If you've ever "chipped in" for a pizza, a taxi ride, or a birthday gift, then you know the power of pooling your resources. When people pool their resources, they often have access to more than they would on their own.
With a mutual fund, many different investors pool their money to purchase a wide range of stocks, bonds, or money market securities. There is strength in numbers, and mutual funds give investors buying power. Stocks, bonds, or money market securities are purchased by a fund manager, who researches and makes choices about which investments to make.
Mutual funds help investors reduce their risk. Buying shares in a mutual fund gives investors the benefit of being diversified and not putting all of their eggs in one basket. Rather than investing in only one company's stock, the fund manager purchases many different types of investments. Being diversified can help reduce your risk. Of course, diversification cannot assure a profit or protect against loss in a declining market.
If you are new to investing, choosing your investments may seem like a particularly daunting task. A major advantage of deciding to invest in mutual funds is that you don't need to know everything about investing. Your major responsibility is to choose a fund whose investment objective and risk level are appropriate for you.
Investors who purchase stock are trading their money for a piece of ownership (or "equity") in a company. Stock is sold in units called shares. Share prices fluctuate based on supply and demand. When a company is highly profitable, more people want to own a piece of it. The more that people clamor for stock in a particular company, the more the share price increases. When fewer people are interested, the share price goes down.
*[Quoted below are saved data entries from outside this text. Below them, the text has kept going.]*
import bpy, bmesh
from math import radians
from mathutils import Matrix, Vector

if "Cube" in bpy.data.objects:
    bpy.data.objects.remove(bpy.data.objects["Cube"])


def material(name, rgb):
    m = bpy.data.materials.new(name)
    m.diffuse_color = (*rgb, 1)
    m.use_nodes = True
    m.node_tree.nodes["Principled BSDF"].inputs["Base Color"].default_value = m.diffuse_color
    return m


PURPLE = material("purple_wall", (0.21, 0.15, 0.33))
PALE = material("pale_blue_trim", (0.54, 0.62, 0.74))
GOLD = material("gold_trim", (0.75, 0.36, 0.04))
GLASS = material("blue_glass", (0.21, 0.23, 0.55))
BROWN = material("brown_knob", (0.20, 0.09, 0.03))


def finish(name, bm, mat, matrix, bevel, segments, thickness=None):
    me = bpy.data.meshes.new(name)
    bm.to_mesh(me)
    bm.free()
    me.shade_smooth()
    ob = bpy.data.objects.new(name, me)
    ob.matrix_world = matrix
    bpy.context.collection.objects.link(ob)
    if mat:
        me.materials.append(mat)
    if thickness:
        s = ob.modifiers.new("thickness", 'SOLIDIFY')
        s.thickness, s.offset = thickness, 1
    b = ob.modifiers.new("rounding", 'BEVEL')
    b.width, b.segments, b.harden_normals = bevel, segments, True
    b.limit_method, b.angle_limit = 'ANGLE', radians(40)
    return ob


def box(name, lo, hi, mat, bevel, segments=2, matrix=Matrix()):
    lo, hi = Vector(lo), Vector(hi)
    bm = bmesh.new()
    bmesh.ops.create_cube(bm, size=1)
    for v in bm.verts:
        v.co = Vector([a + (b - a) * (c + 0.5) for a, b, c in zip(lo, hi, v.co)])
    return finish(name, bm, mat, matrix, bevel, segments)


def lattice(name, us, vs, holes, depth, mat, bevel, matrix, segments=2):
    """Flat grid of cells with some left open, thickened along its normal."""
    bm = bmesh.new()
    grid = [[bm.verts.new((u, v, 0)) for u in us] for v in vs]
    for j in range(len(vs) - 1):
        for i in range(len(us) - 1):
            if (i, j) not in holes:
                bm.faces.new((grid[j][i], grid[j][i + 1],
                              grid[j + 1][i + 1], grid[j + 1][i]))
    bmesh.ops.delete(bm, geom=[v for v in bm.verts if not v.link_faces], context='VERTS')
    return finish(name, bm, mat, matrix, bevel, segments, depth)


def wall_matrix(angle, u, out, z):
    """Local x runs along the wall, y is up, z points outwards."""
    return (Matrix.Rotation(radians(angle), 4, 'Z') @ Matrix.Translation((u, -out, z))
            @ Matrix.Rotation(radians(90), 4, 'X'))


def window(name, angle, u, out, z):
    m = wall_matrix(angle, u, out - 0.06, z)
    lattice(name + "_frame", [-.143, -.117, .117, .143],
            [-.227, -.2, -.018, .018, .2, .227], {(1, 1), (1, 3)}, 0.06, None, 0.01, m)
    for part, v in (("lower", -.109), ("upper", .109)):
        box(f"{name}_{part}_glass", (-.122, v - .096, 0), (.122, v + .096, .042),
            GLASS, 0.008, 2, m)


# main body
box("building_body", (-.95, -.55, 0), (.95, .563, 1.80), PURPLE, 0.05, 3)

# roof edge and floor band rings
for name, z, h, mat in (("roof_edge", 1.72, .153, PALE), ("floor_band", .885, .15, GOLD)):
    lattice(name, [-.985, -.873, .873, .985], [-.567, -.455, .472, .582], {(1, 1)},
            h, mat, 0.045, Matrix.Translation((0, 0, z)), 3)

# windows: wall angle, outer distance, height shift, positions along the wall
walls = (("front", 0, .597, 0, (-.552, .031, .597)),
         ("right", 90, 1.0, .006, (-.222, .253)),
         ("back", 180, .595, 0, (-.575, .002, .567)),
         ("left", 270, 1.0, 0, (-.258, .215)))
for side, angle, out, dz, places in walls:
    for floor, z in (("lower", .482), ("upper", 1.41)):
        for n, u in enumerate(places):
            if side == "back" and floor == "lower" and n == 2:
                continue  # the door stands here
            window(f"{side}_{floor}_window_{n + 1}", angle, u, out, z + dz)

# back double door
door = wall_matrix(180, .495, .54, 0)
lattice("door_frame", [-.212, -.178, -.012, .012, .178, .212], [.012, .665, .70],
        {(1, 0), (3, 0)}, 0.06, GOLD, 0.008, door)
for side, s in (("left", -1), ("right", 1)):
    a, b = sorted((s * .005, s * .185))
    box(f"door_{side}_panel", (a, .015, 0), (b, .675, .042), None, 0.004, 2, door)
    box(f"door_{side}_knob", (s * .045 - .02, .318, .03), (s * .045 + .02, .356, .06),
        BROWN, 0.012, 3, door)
Once an investor becomes a shareholder (or stockholder) in a company, the investor shares in the company's profits. Some companies pay dividends (a portion of their profits) to their shareholders. Shareholders can also experience profits when the value of the stock increases. Of course, share prices of even the best-managed, most profitable corporations are subject to market risk and fluctuate daily.
Stocks offer investors a way to participate in the long-term growth of the U.S. economy. Over time, stocks offer a higher level of return potential than other less volatile investments.
When you purchase a bond, you become a lender, allowing a corporation or government agency to borrow your money for a specific period of time. In return, the agency pays back what you loaned them (your principal) plus interest. Bonds are known as fixed-income investments, because they earn interest at a specific rate over a predetermined period of time. When the bond "matures" the value is paid to the investor.
What distinguishes bonds from other short-term investments is the length of time the loan remains in effect. Treasury bills and other money market securities mature in a year or less. Bonds have longer-term maturities. Bond prices fluctuate with changes in interest rates, rising when interest rates fall and falling when interest rates rise. The longer the maturity of the bond or bond fund, the more the price will rise or fall in response to a given change in interest rates. Bond prices also respond to changes in creditworthiness of the issuer. Bonds of a company whose finances are deteriorating will probably fall in price as the risk of default (failing to meet required interest and principal payments) increases.
Remember how cheap a movie was when you were a kid? How about a slice of pizza or a stamp? If you remember a time when everyday items cost less than they do today, then you've experienced inflation.
Inflation is the rising costs of goods and services. Why is inflation important? With inflation, tomorrow's $100 bill won't buy as much as today's $100 bill. If inflation averages 3% each year for the next 30 years, $100 worth of groceries will cost almost $250. Does this sound unreal? Just ask one of your older relatives: "What did you pay more for: your first house or your latest car?"
So what can you do? Choose the right asset allocation strategy. Before you decide how to invest, consider your time frame and risk tolerance. Once you've determined how long you'll need to invest and how much fluctuation you can tolerate, you can begin to choose an asset allocation strategy. Your strategy will serve as a blueprint for investing, guiding your decisions about how much of your savings to invest in stocks, bonds, and money market securities.